### Task requirements
Copy each entry as it stands, leaving nothing out.

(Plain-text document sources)
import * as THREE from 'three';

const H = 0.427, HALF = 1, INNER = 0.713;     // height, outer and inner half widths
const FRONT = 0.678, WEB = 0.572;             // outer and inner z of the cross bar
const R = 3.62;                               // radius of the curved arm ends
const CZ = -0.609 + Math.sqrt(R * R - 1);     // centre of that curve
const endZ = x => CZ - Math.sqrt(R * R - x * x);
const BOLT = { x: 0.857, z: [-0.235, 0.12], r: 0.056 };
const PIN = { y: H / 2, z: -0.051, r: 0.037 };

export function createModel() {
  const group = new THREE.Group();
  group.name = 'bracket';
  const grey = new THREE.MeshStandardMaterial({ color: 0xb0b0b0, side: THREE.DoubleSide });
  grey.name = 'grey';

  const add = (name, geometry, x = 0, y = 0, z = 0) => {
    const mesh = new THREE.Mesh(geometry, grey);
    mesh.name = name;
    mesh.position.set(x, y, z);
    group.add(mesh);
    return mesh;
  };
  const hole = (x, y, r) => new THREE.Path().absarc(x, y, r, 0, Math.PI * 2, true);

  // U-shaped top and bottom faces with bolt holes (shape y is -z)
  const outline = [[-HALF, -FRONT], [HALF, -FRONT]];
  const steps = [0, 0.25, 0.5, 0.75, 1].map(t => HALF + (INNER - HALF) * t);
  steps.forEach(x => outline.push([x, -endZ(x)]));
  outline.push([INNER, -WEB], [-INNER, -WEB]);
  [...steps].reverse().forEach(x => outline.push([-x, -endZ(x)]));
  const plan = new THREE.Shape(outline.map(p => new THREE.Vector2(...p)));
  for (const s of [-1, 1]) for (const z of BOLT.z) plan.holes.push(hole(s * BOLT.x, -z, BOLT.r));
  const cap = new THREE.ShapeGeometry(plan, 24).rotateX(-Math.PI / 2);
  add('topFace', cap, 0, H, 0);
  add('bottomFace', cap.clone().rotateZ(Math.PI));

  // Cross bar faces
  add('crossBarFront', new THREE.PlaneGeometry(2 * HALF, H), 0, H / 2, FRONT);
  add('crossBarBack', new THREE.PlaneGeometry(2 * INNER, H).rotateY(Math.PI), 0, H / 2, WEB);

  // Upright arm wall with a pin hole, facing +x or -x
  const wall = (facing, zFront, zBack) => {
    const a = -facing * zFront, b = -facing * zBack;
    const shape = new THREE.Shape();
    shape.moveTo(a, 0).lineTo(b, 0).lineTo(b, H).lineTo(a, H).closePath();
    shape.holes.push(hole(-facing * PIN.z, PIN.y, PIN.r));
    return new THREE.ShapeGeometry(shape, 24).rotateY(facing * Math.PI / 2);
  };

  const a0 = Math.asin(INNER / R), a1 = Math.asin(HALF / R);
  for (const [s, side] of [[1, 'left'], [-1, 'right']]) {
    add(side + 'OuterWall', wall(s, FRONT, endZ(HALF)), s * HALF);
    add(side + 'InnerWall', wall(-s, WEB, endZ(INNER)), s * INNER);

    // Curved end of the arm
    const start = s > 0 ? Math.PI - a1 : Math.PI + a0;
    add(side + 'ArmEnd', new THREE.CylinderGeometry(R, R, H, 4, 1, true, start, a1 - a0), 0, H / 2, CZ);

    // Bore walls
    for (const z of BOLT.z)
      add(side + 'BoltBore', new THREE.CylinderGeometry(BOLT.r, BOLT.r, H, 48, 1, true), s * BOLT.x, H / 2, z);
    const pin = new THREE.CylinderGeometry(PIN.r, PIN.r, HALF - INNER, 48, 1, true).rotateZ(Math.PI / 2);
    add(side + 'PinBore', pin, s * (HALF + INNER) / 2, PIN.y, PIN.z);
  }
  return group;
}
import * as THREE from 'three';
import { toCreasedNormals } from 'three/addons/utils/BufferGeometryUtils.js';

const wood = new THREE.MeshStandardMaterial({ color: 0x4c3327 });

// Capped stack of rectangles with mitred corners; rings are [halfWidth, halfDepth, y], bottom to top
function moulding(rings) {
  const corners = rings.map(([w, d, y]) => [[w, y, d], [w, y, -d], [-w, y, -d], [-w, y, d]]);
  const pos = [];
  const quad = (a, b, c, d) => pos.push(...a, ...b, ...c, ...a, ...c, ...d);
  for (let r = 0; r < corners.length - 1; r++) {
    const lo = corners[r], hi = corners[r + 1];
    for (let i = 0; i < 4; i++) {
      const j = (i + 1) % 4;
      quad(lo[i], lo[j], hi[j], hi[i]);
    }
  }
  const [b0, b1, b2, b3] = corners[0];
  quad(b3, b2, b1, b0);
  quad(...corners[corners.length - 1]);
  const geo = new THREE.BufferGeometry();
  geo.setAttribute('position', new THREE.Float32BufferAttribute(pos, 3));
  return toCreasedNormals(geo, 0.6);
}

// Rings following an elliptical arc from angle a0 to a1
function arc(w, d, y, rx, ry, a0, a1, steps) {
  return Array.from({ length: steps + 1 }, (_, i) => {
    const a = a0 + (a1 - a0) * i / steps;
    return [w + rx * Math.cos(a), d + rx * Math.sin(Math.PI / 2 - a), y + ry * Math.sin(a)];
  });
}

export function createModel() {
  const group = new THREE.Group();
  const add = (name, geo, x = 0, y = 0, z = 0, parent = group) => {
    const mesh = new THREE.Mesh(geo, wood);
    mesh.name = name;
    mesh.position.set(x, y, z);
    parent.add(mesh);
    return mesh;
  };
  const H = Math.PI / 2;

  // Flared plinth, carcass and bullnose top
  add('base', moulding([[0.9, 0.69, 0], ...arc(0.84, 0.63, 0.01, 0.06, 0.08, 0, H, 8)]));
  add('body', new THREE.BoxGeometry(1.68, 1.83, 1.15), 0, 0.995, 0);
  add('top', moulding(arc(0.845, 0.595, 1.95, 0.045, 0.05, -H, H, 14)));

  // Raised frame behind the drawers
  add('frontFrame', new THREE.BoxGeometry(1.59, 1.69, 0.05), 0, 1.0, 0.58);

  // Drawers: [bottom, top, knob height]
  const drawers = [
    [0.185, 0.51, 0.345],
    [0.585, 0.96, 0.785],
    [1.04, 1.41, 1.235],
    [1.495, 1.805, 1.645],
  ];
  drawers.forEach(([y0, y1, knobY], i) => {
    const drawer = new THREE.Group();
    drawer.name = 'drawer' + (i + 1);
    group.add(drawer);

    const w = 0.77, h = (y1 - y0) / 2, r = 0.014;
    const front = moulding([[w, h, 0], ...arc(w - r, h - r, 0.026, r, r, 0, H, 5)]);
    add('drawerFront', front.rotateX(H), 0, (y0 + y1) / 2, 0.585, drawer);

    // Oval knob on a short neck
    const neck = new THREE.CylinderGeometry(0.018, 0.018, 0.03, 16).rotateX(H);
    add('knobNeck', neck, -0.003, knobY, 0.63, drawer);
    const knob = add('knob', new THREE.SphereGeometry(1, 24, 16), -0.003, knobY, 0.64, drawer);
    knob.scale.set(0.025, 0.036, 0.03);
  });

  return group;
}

### Solved problem
import * as THREE from 'three';

const H = 0.427, HALF = 1, INNER = 0.713;     // height, outer and inner half widths
const FRONT = 0.678, WEB = 0.572;             // outer and inner z of the cross bar
const R = 3.62;                               // radius of the curved arm ends
const CZ = -0.609 + Math.sqrt(R * R - 1);     // centre of that curve
const endZ = x => CZ - Math.sqrt(R * R - x * x);
const BOLT = { x: 0.857, z: [-0.235, 0.12], r: 0.056 };
const PIN = { y: H / 2, z: -0.051, r: 0.037 };

export function createModel() {
  const group = new THREE.Group();
  group.name = 'bracket';
  const grey = new THREE.MeshStandardMaterial({ color: 0xb0b0b0, side: THREE.DoubleSide });
  grey.name = 'grey';

  const add = (name, geometry, x = 0, y = 0, z = 0) => {
    const mesh = new THREE.Mesh(geometry, grey);
    mesh.name = name;
    mesh.position.set(x, y, z);
    group.add(mesh);
    return mesh;
  };
  const hole = (x, y, r) => new THREE.Path().absarc(x, y, r, 0, Math.PI * 2, true);

  // U-shaped top and bottom faces with bolt holes (shape y is -z)
  const outline = [[-HALF, -FRONT], [HALF, -FRONT]];
  const steps = [0, 0.25, 0.5, 0.75, 1].map(t => HALF + (INNER - HALF) * t);
  steps.forEach(x => outline.push([x, -endZ(x)]));
  outline.push([INNER, -WEB], [-INNER, -WEB]);
  [...steps].reverse().forEach(x => outline.push([-x, -endZ(x)]));
  const plan = new THREE.Shape(outline.map(p => new THREE.Vector2(...p)));
  for (const s of [-1, 1]) for (const z of BOLT.z) plan.holes.push(hole(s * BOLT.x, -z, BOLT.r));
  const cap = new THREE.ShapeGeometry(plan, 24).rotateX(-Math.PI / 2);
  add('topFace', cap, 0, H, 0);
  add('bottomFace', cap.clone().rotateZ(Math.PI));

  // Cross bar faces
  add('crossBarFront', new THREE.PlaneGeometry(2 * HALF, H), 0, H / 2, FRONT);
  add('crossBarBack', new THREE.PlaneGeometry(2 * INNER, H).rotateY(Math.PI), 0, H / 2, WEB);

  // Upright arm wall with a pin hole, facing +x or -x
  const wall = (facing, zFront, zBack) => {
    const a = -facing * zFront, b = -facing * zBack;
    const shape = new THREE.Shape();
    shape.moveTo(a, 0).lineTo(b, 0).lineTo(b, H).lineTo(a, H).closePath();
    shape.holes.push(hole(-facing * PIN.z, PIN.y, PIN.r));
    return new THREE.ShapeGeometry(shape, 24).rotateY(facing * Math.PI / 2);
  };

  const a0 = Math.asin(INNER / R), a1 = Math.asin(HALF / R);
  for (const [s, side] of [[1, 'left'], [-1, 'right']]) {
    add(side + 'OuterWall', wall(s, FRONT, endZ(HALF)), s * HALF);
    add(side + 'InnerWall', wall(-s, WEB, endZ(INNER)), s * INNER);

    // Curved end of the arm
    const start = s > 0 ? Math.PI - a1 : Math.PI + a0;
    add(side + 'ArmEnd', new THREE.CylinderGeometry(R, R, H, 4, 1, true, start, a1 - a0), 0, H / 2, CZ);

    // Bore walls
    for (const z of BOLT.z)
      add(side + 'BoltBore', new THREE.CylinderGeometry(BOLT.r, BOLT.r, H, 48, 1, true), s * BOLT.x, H / 2, z);
    const pin = new THREE.CylinderGeometry(PIN.r, PIN.r, HALF - INNER, 48, 1, true).rotateZ(Math.PI / 2);
    add(side + 'PinBore', pin, s * (HALF + INNER) / 2, PIN.y, PIN.z);
  }
  return group;
}
import * as THREE from 'three';
import { toCreasedNormals } from 'three/addons/utils/BufferGeometryUtils.js';

const wood = new THREE.MeshStandardMaterial({ color: 0x4c3327 });

// Capped stack of rectangles with mitred corners; rings are [halfWidth, halfDepth, y], bottom to top
function moulding(rings) {
  const corners = rings.map(([w, d, y]) => [[w, y, d], [w, y, -d], [-w, y, -d], [-w, y, d]]);
  const pos = [];
  const quad = (a, b, c, d) => pos.push(...a, ...b, ...c, ...a, ...c, ...d);
  for (let r = 0; r < corners.length - 1; r++) {
    const lo = corners[r], hi = corners[r + 1];
    for (let i = 0; i < 4; i++) {
      const j = (i + 1) % 4;
      quad(lo[i], lo[j], hi[j], hi[i]);
    }
  }
  const [b0, b1, b2, b3] = corners[0];
  quad(b3, b2, b1, b0);
  quad(...corners[corners.length - 1]);
  const geo = new THREE.BufferGeometry();
  geo.setAttribute('position', new THREE.Float32BufferAttribute(pos, 3));
  return toCreasedNormals(geo, 0.6);
}

// Rings following an elliptical arc from angle a0 to a1
function arc(w, d, y, rx, ry, a0, a1, steps) {
  return Array.from({ length: steps + 1 }, (_, i) => {
    const a = a0 + (a1 - a0) * i / steps;
    return [w + rx * Math.cos(a), d + rx * Math.sin(Math.PI / 2 - a), y + ry * Math.sin(a)];
  });
}

export function createModel() {
  const group = new THREE.Group();
  const add = (name, geo, x = 0, y = 0, z = 0, parent = group) => {
    const mesh = new THREE.Mesh(geo, wood);
    mesh.name = name;
    mesh.position.set(x, y, z);
    parent.add(mesh);
    return mesh;
  };
  const H = Math.PI / 2;

  // Flared plinth, carcass and bullnose top
  add('base', moulding([[0.9, 0.69, 0], ...arc(0.84, 0.63, 0.01, 0.06, 0.08, 0, H, 8)]));
  add('body', new THREE.BoxGeometry(1.68, 1.83, 1.15), 0, 0.995, 0);
  add('top', moulding(arc(0.845, 0.595, 1.95, 0.045, 0.05, -H, H, 14)));

  // Raised frame behind the drawers
  add('frontFrame', new THREE.BoxGeometry(1.59, 1.69, 0.05), 0, 1.0, 0.58);

  // Drawers: [bottom, top, knob height]
  const drawers = [
    [0.185, 0.51, 0.345],
    [0.585, 0.96, 0.785],
    [1.04, 1.41, 1.235],
    [1.495, 1.805, 1.645],
  ];
  drawers.forEach(([y0, y1, knobY], i) => {
    const drawer = new THREE.Group();
    drawer.name = 'drawer' + (i + 1);
    group.add(drawer);

    const w = 0.77, h = (y1 - y0) / 2, r = 0.014;
    const front = moulding([[w, h, 0], ...arc(w - r, h - r, 0.026, r, r, 0, H, 5)]);
    add('drawerFront', front.rotateX(H), 0, (y0 + y1) / 2, 0.585, drawer);

    // Oval knob on a short neck
    const neck = new THREE.CylinderGeometry(0.018, 0.018, 0.03, 16).rotateX(H);
    add('knobNeck', neck, -0.003, knobY, 0.63, drawer);
    const knob = add('knob', new THREE.SphereGeometry(1, 24, 16), -0.003, knobY, 0.64, drawer);
    knob.scale.set(0.025, 0.036, 0.03);
  });

  return group;
}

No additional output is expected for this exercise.